Tue, Oct 7, 2014

Yesterday was observed as the National Day of Prayer in St Vincent and the Grenadines, with the major activity being held at Heritage Square in Kingstown.

Additionally, several radio stations opened their lines to facilitate prayer throughout the day. The organizers also asked workplaces to accommodate morning devotion and for churches to keep their doors open throughout the day.{{more}}

This is the seventh year the Day is being observed in St Vincent and the Grenadines, with the theme for this year’s observation being ‘’Stand in the gap before me for the land” – Ezekiel 22: 29-30.

The opportunity given to the public to call in to radio stations to offer prayers for the nation seems to have been well utilized, but the turnout at the all-day activity at Heritage Square, from all accounts, was rather poor, at least during the part of the programme when the homily was delivered and when addresses were made by officials.
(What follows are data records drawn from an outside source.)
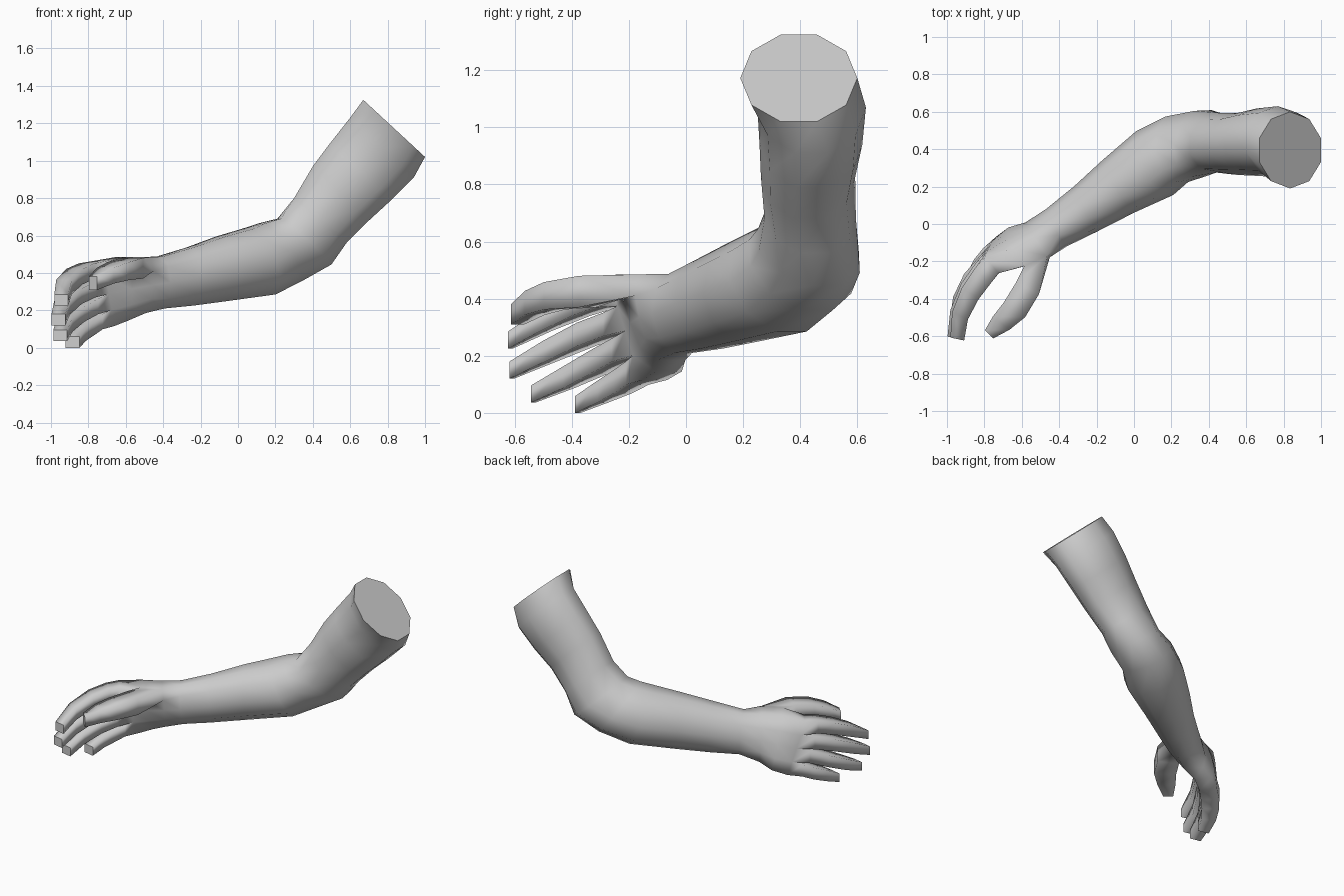
import bpy, bmesh
from math import radians, sin, cos
from mathutils import Vector as V

bm = bmesh.new()

# ten-sided section: five points down the back side, five up the palm side
ROUND = [(cos(radians(a)), sin(radians(a)) / sin(radians(72))) for a in (72, 36, 0, -36, -72)]
PALM = [(.6, 1), (.95, .5), (1, 0), (.95, -.5), (.6, -1)]
KNUCKLE = [(.9, 1), (1, .5), (1, 0), (1, -.5), (.9, -1)]


def ring(top, bottom, side, shape=ROUND):
    t, b, s = V(top), V(bottom), V((side[0], side[1], 0))
    c, u = (t + b) / 2, (t - b) / 2
    pts = [c + s * k + u * h for k, h in shape]
    pts += [c - s * k + u * h for k, h in reversed(shape)]
    return [bm.verts.new(p) for p in pts]


def bridge(a, b, skip=()):
    n = len(a)
    for i in range(n):
        if i not in skip:
            bm.faces.new((a[i], a[(i + 1) % n], b[(i + 1) % n], b[i])).smooth = True


def digit(base, path):
    # four-sided finger grown from a quad of the hand
    prev = base
    for c, w, h in path:
        w = V((w[0], w[1], 0))
        cur = [bm.verts.new(V(c) + w * i + V((0, 0, h * j)))
               for i, j in ((1, -1), (1, 1), (-1, 1), (-1, -1))]
        bridge(prev, cur)
        prev = cur
    bm.faces.new(prev)


# upper arm, elbow, forearm, wrist, palm, knuckles: top, bottom, side half-vector
sections = [
    ((.67, .395, 1.325), (1.0, .395, 1.02), (0, .205)),
    ((.60, .44, 1.23), (.94, .44, .91), (0, .19)),
    ((.49, .435, 1.09), (.82, .44, .79), (0, .18)),
    ((.40, .425, .97), (.70, .43, .68), (0, .165)),
    ((.30, .42, .80), (.58, .45, .56), (0, .16)),
    ((.22, .37, .69), (.49, .49, .445), (-.03, .175)),
    ((.13, .34, .665), (.33, .46, .36), (-.06, .175)),
    ((.05, .28, .635), (.17, .37, .285), (-.10, .17)),
    ((-.09, .19, .595), (-.08, .21, .25), (-.085, .14)),
    ((-.26, .07, .535), (-.26, .09, .225), (-.06, .122)),
    ((-.42, -.03, .487), (-.41, -.01, .21), (-.055, .10)),
    ((-.50, -.12, .485), (-.53, -.05, .185), (-.06, .08), PALM),
    ((-.62, -.18, .485), (-.62, -.06, .145), (-.055, .075), PALM),
    ((-.76, -.22, .46), (-.70, -.11, .115), (-.04, .048), KNUCKLE),
]
rings = [ring(*s) for s in sections]
for i in range(len(rings) - 1):
    bridge(rings[i], rings[i + 1], skip=(8,) if i == 11 else ())
bm.faces.new(rings[0])

# thumb
a, b = rings[11], rings[12]
digit((a[8], a[9], b[9], b[8]), [
    ((-.57, -.345, .425), (.062, -.03), .055),
    ((-.64, -.46, .41), (.058, -.038), .048),
    ((-.71, -.53, .385), (.045, -.035), .042),
    ((-.775, -.59, .345), (.022, -.022), .036)])

# four fingers
k = rings[13]
fingers = [
    [(-.81, -.28, .41), (-.875, -.37, .38), (-.93, -.49, .325), (-.945, -.615, .255)],
    [(-.805, -.25, .31), (-.88, -.35, .275), (-.94, -.48, .215), (-.96, -.61, .15)],
    [(-.79, -.22, .22), (-.865, -.30, .18), (-.925, -.41, .125), (-.95, -.535, .066)],
    [(-.765, -.17, .14), (-.81, -.22, .11), (-.855, -.29, .075), (-.885, -.38, .029)],
]
half_w = [(-.042, .04), (-.044, .032), (-.042, .02), (-.037, .008)]
half_h = [.041, .041, .038, .03]
for n, path in enumerate(fingers):
    digit((k[n + 1], k[n], k[9 - n], k[8 - n]), list(zip(path, half_w, half_h)))

bmesh.ops.recalc_face_normals(bm, faces=bm.faces[:])
mesh = bpy.data.meshes.new("arm_and_hand")
bm.to_mesh(mesh)
bm.free()
bpy.context.collection.objects.link(bpy.data.objects.new("arm_and_hand", mesh))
This poor turnout of people at Heritage Square should not, we think, be taken as yet another indication of the moral decay of or people or how far away from God we have strayed. Rather, the low turnout at the time of the main speeches simply reflects the fact that the activity took place on a working day, at a time when most people would be at work or in school. Additionally, the fact that the activity was broadcast on radio, made participation without attendance an attractive alternative for some.

Even though one may not believe it by the way we sometimes behave towards one another, the majority of the people in St Vincent and the Grenadines believe in a Supreme Being who controls the final destiny of the universe. The majority of us also believe that God is a Moral Being who stands in judgement of us and brings down his wrath on those who break his Covenant of Peace, and Love. We also hold that this same Supreme Being is a loving God who is ready and willing to forgive all those who transgress, if they are truly penitent.

The National Day of Prayer is therefore a worthy exercise, even if just to provide an opportunity for us, together as a nation, to be still for designated periods during this one day, so that we can reflect on our situation, acknowledge wrong, show penitence, and call on God to help us.

And certainly this nation needs help. The problems we face are numerous and include a sluggish economy, which severely limits the amount of money in circulation and therefore what services can be provided by central government; high unemployment and under employment, especially among the young; an unacceptably high level of crime, such as murder, rape, assault, burglary, theft, which all stem from a lack of respect for one another and one another’s property; and enmity and hostility among neighbours, family members and co-workers because of partisan political differences.

The good thing is God has the power to make our situation better and answers earnest prayer offered from a clean heart. Once we have prayed, we cannot then, the following day, go back to business as usual. We should listen for God’s answer and consistently act towards one another in a manner that reflects our desire for a better St Vincent and the Grenadines, where residents live in peace and love with one another.